The Accountability of the CoDUDission The three Commissioners are instructed by, and report to, their respective governments who are in tum accountable to their Parliaments. (The Paris Agreement of 1946 does not impose any fonnal requirement on the three go emments to report back to the signatories of the Paris Agreement or to the claimant Governments.) The proceedings of the Commission have from the outset been confidential to the member governments because of the sensitivity of the adjudication of competing claims and of international movements of monetary gold. Information about the Commission has, however been provided from time to time as a result of Parliamentary Questions, 1 in a Parliamentary debate inJuly 1987 and in the FCO archives, as detailed in the FCO History Note No. 11, "Nazi Gold: Information from the British Archives". The Commission -will provide a Fmal Report to the three member governments when its work is complete.

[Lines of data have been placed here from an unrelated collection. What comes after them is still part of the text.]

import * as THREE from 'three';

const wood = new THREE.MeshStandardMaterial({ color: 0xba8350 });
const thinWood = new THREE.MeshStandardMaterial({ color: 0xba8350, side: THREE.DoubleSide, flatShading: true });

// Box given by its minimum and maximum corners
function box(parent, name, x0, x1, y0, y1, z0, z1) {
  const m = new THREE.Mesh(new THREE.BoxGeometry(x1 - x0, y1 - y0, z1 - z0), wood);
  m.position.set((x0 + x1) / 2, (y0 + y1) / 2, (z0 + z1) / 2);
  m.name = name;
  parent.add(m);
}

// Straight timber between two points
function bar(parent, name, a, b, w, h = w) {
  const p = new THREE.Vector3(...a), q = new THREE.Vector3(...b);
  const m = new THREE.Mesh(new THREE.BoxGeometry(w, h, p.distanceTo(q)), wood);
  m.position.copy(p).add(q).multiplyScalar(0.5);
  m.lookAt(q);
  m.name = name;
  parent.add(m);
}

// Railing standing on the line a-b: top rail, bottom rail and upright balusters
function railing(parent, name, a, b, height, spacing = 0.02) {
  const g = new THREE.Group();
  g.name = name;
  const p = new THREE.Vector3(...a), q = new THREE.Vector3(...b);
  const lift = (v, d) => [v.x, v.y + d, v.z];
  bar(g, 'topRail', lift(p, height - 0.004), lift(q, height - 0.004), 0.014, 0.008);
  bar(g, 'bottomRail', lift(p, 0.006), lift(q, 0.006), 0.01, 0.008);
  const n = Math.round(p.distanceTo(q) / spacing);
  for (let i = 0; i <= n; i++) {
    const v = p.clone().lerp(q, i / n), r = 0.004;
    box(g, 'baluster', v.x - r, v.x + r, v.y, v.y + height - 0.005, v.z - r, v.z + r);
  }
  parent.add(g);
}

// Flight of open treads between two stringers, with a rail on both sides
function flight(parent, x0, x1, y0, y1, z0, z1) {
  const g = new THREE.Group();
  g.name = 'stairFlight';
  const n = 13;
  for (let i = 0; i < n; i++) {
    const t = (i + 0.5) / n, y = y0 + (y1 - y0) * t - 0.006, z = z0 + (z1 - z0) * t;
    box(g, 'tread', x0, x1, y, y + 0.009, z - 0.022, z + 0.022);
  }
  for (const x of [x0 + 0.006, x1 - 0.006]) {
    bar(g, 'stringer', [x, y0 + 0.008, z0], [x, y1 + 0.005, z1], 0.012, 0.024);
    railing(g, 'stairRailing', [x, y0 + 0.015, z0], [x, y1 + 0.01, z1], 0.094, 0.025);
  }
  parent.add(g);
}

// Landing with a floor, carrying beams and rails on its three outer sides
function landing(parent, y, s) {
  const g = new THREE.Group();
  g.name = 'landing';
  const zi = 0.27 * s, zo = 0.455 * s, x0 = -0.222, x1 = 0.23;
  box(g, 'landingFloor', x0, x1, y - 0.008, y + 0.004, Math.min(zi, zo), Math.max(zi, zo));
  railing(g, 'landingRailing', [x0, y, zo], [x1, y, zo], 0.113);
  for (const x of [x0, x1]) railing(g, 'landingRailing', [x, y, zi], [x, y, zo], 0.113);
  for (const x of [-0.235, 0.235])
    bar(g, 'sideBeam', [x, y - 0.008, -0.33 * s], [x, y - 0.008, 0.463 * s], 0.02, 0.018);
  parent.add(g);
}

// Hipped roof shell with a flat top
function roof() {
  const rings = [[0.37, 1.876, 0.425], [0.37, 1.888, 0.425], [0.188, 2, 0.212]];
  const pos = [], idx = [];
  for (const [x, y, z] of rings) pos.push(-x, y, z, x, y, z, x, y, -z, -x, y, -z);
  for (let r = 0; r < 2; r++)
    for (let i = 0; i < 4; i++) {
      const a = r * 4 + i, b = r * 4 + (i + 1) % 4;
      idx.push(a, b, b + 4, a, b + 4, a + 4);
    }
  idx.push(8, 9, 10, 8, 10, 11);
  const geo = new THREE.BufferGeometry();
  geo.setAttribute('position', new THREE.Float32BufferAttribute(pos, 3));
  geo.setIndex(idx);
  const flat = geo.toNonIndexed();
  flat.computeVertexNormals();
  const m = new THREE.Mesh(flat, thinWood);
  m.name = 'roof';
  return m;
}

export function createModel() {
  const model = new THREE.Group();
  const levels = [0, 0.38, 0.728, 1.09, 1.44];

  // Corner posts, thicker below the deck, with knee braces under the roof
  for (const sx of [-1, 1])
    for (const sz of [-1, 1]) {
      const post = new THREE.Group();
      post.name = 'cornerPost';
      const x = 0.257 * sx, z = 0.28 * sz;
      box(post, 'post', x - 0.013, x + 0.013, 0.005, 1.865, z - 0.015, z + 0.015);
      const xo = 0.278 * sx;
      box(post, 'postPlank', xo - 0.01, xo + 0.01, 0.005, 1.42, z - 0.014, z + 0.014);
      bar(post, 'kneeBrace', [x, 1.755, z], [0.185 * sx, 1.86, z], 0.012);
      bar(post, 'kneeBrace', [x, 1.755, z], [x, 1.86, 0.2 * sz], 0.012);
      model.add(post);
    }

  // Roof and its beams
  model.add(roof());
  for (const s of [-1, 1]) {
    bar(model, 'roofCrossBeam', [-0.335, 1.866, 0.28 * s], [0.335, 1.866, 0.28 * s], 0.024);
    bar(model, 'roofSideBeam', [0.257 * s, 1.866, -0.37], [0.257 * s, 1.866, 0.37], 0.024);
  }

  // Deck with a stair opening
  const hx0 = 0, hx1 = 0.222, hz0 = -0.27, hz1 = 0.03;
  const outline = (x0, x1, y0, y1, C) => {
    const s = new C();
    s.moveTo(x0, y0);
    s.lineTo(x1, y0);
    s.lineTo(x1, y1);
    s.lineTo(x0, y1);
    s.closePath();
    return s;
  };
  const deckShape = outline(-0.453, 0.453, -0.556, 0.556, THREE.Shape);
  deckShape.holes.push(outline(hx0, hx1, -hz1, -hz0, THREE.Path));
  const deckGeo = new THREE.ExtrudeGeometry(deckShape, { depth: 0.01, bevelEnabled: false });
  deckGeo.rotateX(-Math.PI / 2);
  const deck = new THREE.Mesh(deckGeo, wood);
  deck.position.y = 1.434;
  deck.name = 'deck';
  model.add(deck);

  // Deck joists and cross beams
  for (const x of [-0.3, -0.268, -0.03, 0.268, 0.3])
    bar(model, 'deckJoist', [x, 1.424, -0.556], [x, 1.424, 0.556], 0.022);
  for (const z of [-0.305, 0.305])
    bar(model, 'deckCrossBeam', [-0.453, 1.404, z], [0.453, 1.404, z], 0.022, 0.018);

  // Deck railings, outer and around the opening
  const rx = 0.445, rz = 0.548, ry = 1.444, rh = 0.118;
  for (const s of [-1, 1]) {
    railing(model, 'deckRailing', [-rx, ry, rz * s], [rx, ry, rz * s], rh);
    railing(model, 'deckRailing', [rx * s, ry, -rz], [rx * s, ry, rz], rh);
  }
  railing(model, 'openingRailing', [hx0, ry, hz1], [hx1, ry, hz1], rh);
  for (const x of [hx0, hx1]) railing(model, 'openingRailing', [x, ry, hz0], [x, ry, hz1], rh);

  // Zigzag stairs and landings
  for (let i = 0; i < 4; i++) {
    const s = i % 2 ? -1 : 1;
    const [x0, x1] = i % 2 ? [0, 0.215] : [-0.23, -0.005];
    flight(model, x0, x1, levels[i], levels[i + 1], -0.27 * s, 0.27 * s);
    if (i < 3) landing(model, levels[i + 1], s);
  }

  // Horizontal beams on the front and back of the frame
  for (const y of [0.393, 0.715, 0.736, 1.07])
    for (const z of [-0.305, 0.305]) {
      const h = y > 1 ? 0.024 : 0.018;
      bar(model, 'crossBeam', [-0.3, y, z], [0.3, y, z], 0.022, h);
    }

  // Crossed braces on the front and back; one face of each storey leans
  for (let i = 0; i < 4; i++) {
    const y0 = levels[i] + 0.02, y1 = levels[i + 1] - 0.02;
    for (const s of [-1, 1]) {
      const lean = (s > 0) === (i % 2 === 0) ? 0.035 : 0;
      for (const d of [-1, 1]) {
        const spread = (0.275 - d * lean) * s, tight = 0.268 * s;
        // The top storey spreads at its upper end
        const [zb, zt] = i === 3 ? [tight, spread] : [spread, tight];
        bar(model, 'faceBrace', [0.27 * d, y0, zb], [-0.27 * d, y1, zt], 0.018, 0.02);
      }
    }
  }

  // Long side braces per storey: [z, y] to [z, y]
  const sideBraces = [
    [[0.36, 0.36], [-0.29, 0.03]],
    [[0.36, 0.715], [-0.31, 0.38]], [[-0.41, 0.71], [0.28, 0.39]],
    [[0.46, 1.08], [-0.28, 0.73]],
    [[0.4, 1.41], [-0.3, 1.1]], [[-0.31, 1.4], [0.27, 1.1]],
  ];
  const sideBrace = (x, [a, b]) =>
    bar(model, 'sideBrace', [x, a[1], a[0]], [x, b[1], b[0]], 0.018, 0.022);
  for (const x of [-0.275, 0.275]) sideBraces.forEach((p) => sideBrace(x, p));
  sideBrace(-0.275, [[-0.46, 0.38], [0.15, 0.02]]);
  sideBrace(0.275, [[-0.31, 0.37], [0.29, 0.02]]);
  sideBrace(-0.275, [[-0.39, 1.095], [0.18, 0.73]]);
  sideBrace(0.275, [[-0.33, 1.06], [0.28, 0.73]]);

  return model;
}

The Gold held on behalf of the Commission in the Bauk of England 1bis currendy amounts to about 5, 100 kg. It is stored by the Bank of England for a nominal charge, which the Commission pays from its sterling account with the Bank. Neither the Bank of England nor HM:G receive any benefit from the gold The value of the gold has fluctuated over the years as the price of gold has changed. It is currendy about 拢40.5 m (US$ 63 m). Foreign and Commonwealth Office, September 1996 1
HQIUQrd 17 May 1984 Columns 232-233,24 April1985 Columns 1118-1120, 25 April 1985 Column 507, 12 March 1986 Column SIS, 3 November 1986 Column 307, 26 January 1987 Columns 42-43, 10
Apil 1987 Column 431 , 19 March 1990 Column 451, 12 March 1991 Columns 433 and 434, 12 March 1992 Column 624.